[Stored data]
·····

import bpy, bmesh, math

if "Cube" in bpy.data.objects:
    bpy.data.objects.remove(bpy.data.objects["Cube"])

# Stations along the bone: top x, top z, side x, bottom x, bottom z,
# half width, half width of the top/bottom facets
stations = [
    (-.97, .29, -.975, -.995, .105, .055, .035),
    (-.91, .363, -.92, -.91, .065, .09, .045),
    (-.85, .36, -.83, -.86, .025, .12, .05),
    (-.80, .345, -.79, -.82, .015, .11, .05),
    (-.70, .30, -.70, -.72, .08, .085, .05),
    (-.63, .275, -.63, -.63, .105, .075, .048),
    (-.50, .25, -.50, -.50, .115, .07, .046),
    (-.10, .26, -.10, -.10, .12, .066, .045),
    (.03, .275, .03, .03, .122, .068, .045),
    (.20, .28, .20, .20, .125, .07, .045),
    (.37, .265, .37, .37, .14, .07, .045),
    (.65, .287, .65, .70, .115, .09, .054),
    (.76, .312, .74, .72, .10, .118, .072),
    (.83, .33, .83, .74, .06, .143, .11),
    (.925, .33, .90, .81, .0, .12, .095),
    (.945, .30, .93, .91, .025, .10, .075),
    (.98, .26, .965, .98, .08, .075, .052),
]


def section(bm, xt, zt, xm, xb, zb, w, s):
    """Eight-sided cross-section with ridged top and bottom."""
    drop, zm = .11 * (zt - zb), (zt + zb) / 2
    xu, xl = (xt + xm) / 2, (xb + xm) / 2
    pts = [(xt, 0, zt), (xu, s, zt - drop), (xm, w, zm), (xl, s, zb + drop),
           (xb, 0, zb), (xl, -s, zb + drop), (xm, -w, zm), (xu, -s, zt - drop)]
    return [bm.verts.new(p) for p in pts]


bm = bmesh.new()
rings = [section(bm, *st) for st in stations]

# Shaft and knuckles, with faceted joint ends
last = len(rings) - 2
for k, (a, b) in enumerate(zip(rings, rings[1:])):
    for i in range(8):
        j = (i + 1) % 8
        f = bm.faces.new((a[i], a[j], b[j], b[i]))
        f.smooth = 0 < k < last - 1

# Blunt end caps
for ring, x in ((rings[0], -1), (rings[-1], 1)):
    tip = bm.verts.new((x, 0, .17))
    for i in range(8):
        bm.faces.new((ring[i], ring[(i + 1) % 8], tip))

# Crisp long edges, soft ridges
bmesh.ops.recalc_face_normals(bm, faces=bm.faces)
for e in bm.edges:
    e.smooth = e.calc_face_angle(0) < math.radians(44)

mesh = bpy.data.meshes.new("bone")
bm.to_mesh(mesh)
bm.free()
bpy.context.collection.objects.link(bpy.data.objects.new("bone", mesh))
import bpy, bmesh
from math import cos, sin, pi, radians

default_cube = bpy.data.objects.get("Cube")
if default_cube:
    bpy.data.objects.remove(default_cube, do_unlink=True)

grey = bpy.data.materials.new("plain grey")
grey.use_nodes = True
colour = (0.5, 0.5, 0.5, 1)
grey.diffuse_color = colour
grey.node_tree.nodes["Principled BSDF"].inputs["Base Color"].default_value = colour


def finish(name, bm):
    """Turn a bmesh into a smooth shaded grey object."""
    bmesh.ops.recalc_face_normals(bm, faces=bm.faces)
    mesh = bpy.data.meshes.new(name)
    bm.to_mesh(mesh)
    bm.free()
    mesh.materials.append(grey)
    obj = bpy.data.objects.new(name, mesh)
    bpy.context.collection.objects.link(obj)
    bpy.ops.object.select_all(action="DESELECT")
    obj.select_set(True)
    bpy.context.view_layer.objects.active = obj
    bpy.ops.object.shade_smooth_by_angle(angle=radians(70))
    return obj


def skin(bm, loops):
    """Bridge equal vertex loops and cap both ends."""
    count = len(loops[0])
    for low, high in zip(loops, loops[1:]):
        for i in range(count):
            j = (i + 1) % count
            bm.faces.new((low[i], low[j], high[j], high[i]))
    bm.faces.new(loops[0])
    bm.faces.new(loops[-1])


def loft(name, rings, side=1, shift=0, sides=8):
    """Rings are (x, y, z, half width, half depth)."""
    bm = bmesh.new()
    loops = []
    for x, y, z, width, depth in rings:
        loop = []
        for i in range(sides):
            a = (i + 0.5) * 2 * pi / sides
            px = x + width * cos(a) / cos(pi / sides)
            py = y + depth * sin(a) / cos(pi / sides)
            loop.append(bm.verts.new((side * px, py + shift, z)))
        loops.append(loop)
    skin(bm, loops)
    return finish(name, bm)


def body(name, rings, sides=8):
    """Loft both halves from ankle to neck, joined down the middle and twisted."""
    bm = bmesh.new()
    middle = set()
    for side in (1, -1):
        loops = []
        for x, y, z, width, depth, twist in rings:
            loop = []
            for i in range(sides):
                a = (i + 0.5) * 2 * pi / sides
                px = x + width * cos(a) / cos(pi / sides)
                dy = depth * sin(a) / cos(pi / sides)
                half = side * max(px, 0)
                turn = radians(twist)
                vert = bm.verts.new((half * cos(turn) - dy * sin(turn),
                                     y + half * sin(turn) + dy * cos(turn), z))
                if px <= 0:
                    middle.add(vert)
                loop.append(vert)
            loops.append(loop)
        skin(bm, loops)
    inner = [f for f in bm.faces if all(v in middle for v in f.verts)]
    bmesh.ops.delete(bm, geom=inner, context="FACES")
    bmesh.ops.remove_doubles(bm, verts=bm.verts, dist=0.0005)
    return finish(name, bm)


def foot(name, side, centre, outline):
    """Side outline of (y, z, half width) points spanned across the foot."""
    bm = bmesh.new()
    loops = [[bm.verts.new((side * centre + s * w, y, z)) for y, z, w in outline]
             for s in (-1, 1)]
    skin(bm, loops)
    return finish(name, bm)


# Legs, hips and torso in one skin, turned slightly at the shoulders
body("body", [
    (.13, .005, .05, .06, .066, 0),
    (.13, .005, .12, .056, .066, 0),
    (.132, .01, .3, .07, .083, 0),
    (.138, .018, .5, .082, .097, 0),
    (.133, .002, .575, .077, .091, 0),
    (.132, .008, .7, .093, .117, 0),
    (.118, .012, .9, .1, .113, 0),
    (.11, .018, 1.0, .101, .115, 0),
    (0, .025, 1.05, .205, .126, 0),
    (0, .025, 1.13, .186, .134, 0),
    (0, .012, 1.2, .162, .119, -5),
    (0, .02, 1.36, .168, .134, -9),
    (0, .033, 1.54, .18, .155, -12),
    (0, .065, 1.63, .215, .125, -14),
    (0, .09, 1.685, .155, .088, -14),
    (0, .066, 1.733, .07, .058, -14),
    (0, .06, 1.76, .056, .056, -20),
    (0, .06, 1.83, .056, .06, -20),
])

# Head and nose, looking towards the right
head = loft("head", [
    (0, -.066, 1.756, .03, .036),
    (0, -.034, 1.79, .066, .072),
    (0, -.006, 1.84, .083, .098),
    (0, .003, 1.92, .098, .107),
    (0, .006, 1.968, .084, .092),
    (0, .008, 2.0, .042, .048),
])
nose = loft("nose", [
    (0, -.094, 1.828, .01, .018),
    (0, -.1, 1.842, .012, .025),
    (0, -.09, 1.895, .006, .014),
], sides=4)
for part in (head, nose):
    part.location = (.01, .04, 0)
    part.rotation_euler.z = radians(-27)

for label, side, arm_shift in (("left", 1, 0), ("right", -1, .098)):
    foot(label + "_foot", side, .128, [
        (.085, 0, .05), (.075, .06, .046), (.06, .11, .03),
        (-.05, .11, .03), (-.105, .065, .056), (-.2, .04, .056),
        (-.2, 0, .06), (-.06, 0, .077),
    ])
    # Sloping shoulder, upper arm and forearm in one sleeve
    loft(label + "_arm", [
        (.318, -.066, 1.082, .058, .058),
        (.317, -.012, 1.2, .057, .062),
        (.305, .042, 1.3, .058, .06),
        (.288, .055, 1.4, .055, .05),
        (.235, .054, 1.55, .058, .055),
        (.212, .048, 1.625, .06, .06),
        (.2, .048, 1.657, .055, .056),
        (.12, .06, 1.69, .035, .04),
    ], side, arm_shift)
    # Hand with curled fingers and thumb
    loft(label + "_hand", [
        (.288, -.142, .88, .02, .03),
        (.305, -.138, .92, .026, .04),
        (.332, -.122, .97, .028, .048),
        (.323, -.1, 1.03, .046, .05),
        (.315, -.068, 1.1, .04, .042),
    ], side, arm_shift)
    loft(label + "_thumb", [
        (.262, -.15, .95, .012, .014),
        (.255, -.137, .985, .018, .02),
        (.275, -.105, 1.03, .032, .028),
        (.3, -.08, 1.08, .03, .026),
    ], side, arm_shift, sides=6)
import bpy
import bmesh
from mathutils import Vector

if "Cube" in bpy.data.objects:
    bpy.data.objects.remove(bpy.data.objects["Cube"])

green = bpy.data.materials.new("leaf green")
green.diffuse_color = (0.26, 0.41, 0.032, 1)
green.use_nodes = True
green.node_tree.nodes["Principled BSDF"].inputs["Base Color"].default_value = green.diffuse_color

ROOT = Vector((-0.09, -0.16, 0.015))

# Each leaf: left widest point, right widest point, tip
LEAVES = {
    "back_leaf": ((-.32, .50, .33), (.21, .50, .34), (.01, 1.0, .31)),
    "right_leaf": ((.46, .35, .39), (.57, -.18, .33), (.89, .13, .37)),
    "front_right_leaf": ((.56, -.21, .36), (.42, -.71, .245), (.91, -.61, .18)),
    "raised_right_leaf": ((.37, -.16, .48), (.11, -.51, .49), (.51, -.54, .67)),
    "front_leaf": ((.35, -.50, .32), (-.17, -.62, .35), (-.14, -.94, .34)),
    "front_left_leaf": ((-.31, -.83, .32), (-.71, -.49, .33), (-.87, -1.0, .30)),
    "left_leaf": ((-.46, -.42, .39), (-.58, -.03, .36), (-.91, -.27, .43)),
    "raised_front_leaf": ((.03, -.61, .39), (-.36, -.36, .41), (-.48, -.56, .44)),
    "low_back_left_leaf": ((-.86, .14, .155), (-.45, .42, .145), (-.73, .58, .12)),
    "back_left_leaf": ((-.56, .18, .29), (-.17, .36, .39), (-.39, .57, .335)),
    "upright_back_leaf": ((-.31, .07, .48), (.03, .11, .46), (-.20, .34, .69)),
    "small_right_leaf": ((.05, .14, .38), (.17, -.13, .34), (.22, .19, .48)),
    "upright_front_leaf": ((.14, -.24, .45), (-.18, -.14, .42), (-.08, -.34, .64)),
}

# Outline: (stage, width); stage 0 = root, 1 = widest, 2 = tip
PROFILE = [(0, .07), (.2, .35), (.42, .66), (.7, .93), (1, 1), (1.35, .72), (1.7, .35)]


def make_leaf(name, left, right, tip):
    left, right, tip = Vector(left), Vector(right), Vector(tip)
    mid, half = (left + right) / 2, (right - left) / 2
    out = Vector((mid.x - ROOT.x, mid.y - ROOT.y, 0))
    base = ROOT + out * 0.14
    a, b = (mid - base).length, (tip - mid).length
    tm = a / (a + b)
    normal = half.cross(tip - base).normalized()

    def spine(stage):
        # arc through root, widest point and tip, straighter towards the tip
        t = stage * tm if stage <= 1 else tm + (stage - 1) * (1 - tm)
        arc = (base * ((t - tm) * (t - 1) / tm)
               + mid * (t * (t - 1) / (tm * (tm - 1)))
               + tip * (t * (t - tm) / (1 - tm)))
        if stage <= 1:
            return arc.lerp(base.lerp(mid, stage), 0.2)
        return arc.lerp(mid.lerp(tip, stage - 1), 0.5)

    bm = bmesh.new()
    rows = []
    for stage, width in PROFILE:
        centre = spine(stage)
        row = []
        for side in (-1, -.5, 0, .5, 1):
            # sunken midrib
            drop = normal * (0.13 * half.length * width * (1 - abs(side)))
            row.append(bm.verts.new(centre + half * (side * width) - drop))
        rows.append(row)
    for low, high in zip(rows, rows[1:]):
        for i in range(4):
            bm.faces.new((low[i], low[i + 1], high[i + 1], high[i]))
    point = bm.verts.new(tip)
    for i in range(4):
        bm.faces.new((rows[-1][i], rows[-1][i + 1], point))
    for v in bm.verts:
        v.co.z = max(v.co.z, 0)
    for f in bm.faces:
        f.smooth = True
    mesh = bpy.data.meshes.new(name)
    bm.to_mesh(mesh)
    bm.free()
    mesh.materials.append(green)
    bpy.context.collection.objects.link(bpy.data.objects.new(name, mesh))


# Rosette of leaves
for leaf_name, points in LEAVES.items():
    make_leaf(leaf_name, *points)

·····

### Your instructions
Copy out the range of lines above starting at the line with "for ring, x" and ending at the line with "obj.select_set(True)", exactly and including both.

### Response area
for ring, x in ((rings[0], -1), (rings[-1], 1)):
    tip = bm.verts.new((x, 0, .17))
    for i in range(8):
        bm.faces.new((ring[i], ring[(i + 1) % 8], tip))

# Crisp long edges, soft ridges
bmesh.ops.recalc_face_normals(bm, faces=bm.faces)
for e in bm.edges:
    e.smooth = e.calc_face_angle(0) < math.radians(44)

mesh = bpy.data.meshes.new("bone")
bm.to_mesh(mesh)
bm.free()
bpy.context.collection.objects.link(bpy.data.objects.new("bone", mesh))
import bpy, bmesh
from math import cos, sin, pi, radians

default_cube = bpy.data.objects.get("Cube")
if default_cube:
    bpy.data.objects.remove(default_cube, do_unlink=True)

grey = bpy.data.materials.new("plain grey")
grey.use_nodes = True
colour = (0.5, 0.5, 0.5, 1)
grey.diffuse_color = colour
grey.node_tree.nodes["Principled BSDF"].inputs["Base Color"].default_value = colour


def finish(name, bm):
    """Turn a bmesh into a smooth shaded grey object."""
    bmesh.ops.recalc_face_normals(bm, faces=bm.faces)
    mesh = bpy.data.meshes.new(name)
    bm.to_mesh(mesh)
    bm.free()
    mesh.materials.append(grey)
    obj = bpy.data.objects.new(name, mesh)
    bpy.context.collection.objects.link(obj)
    bpy.ops.object.select_all(action="DESELECT")
    obj.select_set(True)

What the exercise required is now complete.